Turning heads at Le Bourget whenever it takes to the skies is Kamov’s Ka-52 helicopter. Its co-axial rotor blades and comprehensive weapons suite mark it out from the herd and, amazingly for a helicopter, it even has ejection seats. With the Ka-52 now in Russian army service and being touted for export, the design bureau is busy working on a maritime version for the Russian navy.
Kamov has championed the co-axial layout for many years, arguing that it increases agility and performance (particularly vertical climb) while making the helicopter safer by removing any torque problems and, as a consequence, any need for a tailrotor.
Today’s Ka-52 is the latest iteration of a line of Kamov combat helicopters that reaches back to the single-seat Ka-50 that made an appearance at the Paris Air Show in 1993. The side-by-side seating of the Ka-52 promotes crew coordination, according to Kamov design bureau general designer Sergei Mikheyev, who also noted that the machine embodies features that have been born out of combat experience in Afghanistan and the Caucasus.
In its Russian army version, as shown here, the Ka-52 has a weapons suite including 9K120 Ataka and 9K121 Vikhr-1 missiles, the latter using laser beam-riding guidance.
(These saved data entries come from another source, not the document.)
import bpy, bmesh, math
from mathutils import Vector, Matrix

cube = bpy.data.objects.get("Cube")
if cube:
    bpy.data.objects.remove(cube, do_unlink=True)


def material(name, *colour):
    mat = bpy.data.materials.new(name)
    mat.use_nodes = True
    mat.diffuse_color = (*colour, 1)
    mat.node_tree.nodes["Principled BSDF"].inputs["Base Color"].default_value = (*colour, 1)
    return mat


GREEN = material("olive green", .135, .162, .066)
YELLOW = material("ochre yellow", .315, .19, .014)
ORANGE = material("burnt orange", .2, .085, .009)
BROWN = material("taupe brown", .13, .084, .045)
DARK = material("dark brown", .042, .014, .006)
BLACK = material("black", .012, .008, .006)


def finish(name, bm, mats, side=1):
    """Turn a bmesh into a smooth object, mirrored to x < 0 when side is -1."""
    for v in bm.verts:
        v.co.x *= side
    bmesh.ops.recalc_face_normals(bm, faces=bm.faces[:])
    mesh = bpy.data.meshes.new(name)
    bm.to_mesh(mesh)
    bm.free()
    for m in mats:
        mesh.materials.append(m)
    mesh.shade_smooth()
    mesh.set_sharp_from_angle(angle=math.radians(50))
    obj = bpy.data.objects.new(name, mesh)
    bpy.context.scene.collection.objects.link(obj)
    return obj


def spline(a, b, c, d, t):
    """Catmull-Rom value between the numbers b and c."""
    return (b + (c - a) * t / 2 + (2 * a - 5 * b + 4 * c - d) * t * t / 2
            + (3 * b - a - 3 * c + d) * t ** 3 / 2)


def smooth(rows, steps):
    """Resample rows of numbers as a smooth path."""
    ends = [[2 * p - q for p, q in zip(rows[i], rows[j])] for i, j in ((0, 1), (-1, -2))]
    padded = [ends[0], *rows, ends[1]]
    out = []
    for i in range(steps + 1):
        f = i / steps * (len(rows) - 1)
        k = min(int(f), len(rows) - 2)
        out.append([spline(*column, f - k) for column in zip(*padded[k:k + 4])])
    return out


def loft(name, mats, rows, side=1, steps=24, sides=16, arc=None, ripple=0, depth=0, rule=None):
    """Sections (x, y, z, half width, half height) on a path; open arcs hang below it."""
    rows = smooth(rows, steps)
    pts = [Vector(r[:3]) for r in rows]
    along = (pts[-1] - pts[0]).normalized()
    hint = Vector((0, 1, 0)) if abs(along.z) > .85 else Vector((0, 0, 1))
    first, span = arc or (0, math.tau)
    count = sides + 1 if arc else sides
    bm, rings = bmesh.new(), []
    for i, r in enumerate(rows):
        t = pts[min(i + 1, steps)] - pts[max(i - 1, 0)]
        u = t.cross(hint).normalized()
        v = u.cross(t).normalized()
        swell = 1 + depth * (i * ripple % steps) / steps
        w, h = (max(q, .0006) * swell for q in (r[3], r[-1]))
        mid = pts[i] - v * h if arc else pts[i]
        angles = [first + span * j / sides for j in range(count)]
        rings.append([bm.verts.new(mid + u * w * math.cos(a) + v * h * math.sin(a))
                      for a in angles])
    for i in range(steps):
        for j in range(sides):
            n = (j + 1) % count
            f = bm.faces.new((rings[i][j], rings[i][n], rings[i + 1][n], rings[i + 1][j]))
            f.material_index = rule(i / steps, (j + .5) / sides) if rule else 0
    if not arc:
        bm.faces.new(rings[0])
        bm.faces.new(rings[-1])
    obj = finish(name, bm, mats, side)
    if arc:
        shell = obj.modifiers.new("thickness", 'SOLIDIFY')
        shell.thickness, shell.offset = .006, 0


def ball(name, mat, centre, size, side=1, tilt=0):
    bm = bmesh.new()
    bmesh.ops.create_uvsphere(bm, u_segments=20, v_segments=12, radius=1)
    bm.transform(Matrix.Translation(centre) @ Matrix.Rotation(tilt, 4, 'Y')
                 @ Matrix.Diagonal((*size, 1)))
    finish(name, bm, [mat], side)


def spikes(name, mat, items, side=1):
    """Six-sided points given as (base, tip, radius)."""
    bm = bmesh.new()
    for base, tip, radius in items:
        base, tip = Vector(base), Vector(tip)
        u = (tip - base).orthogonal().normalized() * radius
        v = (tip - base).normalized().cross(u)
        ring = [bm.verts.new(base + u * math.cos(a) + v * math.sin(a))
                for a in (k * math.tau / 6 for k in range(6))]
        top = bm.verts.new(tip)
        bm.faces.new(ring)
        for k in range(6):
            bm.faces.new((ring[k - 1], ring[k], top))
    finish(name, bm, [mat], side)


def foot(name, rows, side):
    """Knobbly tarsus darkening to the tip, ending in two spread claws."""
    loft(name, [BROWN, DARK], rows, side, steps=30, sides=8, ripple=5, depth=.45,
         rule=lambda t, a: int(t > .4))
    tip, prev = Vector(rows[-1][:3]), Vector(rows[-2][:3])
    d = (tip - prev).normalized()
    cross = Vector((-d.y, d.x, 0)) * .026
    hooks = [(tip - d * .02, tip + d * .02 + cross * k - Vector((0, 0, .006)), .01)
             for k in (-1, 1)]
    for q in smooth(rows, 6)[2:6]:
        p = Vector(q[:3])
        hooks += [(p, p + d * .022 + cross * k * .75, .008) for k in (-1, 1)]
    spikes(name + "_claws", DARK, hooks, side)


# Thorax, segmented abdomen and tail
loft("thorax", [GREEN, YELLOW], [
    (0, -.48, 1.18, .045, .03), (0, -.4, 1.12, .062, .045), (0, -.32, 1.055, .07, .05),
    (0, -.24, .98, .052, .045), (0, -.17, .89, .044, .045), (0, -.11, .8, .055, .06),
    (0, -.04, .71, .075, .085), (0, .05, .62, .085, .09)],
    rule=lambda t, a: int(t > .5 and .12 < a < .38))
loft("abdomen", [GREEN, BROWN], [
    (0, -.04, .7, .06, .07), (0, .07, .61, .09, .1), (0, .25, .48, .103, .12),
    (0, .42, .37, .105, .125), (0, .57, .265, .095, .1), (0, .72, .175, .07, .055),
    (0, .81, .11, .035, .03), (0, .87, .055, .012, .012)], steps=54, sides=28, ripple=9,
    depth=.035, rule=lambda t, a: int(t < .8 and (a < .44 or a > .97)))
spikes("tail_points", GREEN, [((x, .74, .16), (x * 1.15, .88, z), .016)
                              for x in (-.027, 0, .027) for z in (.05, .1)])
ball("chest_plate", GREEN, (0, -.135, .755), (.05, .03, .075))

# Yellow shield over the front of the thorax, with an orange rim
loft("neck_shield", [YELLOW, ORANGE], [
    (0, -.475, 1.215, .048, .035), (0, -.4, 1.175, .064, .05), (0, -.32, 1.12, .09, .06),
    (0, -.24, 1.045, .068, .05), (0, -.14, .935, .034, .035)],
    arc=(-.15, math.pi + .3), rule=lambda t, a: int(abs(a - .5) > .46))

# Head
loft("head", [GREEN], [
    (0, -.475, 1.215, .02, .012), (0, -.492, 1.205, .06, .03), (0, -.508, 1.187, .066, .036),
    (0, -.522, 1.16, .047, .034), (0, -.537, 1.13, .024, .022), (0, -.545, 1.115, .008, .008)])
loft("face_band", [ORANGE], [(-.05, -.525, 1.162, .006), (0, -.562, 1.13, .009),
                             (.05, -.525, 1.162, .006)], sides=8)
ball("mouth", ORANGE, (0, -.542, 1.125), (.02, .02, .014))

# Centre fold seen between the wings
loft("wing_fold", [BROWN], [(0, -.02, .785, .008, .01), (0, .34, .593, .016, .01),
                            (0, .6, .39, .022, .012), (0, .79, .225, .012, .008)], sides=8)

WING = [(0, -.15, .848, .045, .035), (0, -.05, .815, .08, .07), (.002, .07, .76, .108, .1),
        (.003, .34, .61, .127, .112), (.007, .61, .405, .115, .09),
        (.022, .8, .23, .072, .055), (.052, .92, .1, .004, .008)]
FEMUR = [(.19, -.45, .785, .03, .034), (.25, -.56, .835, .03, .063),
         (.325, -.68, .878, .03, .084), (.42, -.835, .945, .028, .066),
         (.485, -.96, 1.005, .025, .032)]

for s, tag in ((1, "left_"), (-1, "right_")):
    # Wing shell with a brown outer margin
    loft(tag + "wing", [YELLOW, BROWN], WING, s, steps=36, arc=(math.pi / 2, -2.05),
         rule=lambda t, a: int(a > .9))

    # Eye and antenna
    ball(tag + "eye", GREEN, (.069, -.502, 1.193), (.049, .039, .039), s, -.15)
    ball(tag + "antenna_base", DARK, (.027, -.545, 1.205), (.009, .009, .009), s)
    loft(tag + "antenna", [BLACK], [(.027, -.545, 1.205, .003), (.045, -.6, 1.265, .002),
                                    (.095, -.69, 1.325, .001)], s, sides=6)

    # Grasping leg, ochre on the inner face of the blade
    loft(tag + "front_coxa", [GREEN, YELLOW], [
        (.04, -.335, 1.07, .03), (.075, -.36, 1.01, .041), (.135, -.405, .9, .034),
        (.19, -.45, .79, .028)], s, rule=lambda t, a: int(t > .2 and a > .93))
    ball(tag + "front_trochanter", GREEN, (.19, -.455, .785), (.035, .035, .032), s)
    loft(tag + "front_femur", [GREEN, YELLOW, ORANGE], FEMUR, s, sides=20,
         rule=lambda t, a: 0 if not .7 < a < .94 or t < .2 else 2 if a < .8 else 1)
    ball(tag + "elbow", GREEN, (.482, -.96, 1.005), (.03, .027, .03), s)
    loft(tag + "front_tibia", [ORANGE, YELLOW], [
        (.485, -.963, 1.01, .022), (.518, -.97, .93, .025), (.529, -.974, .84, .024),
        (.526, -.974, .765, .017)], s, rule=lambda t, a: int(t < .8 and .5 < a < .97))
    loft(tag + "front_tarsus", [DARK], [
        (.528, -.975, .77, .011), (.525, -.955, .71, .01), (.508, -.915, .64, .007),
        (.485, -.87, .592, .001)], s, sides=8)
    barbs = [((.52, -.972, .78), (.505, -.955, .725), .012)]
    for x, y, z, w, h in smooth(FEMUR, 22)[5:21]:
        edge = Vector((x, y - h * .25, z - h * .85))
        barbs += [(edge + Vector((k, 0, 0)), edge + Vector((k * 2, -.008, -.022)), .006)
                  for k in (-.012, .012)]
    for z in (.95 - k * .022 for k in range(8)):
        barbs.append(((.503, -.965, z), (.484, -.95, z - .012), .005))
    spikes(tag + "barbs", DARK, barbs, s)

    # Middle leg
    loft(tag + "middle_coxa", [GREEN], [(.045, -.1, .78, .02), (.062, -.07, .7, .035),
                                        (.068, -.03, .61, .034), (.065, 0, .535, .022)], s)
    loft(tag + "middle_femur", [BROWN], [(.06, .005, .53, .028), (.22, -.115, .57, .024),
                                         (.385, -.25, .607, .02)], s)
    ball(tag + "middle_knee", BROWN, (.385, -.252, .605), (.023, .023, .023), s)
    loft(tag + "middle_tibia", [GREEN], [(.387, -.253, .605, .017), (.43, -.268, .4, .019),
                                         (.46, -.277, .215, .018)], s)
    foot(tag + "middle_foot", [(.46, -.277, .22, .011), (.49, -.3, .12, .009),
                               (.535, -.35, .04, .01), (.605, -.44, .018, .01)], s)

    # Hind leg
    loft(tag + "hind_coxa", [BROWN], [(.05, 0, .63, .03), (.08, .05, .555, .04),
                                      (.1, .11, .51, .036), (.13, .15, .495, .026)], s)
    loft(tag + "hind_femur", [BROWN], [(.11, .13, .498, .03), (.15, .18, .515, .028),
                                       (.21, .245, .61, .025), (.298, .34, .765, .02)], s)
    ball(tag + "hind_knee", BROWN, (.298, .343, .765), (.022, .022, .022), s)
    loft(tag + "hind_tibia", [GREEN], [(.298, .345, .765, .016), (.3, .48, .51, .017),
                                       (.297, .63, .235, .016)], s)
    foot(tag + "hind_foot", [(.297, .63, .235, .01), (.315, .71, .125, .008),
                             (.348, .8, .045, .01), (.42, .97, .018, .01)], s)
It has a 2A42 30mm cannon and the ability to carry S-8 80mm unguided rockets. It can also carry Igla-S air-to-air missiles as part of the Strelets system. The helicopter is well protected with the President-S self-defense suite.
For the Russian navy’s Ka-52K Kamov is working on new weapons capabilities that are more applicable to a life at sea. What kind of weapon suite the maritime version might carry is yet to be revealed, but “it will be different,” stated Mikheyev. The aircraft here is displayed alongside a number of MBDA’s weapons, such as the Marte anti-ship missile, Mistral air-to-air missile and PARS3 precision weapon. “We have accepted NATO standards as our own,” said Mikheyev. “We are very open to bring in foreign equipment or weapons.”
The Ka-52K is intended to serve from a variety of Russian navy vessels, but primarily the two Mistral-class amphibious assault vessels that Russia is buying from France. When asked about progress with the Ka-52K, Mikheyev responded with a wry smile, “It will fly as soon as the French deliver Mistral vessels. When Mistral comes to St. Petersburg, the helicopter will be ready!”
India has been identified as a good opportunity for the Ka-52, particularly as the helicopter is one of only a handful that can operate effectively at altitudes exceeding 4,000 meters. While India has recently selected the Boeing AH-64 over the Mil Mi-28 to fulfill a gunship requirement, Kamov maintains that there is potential for sales there. “Apache was lucky, because the Ka-52 did not take part in that tender,” joked Mikheyev, “but we continue to pay high attention to this area.”
Mikheyev reported a continued growth path for the Ka-52 design. “Things change, tactics change,” he commented, “and the Ka-52 will continue to change. We are looking ahead ten years and we have made space for future developments. This is what the art of designing means.” One area where the general designer sees big improvements coming is in major improvements and new ideas in helicopter defenses.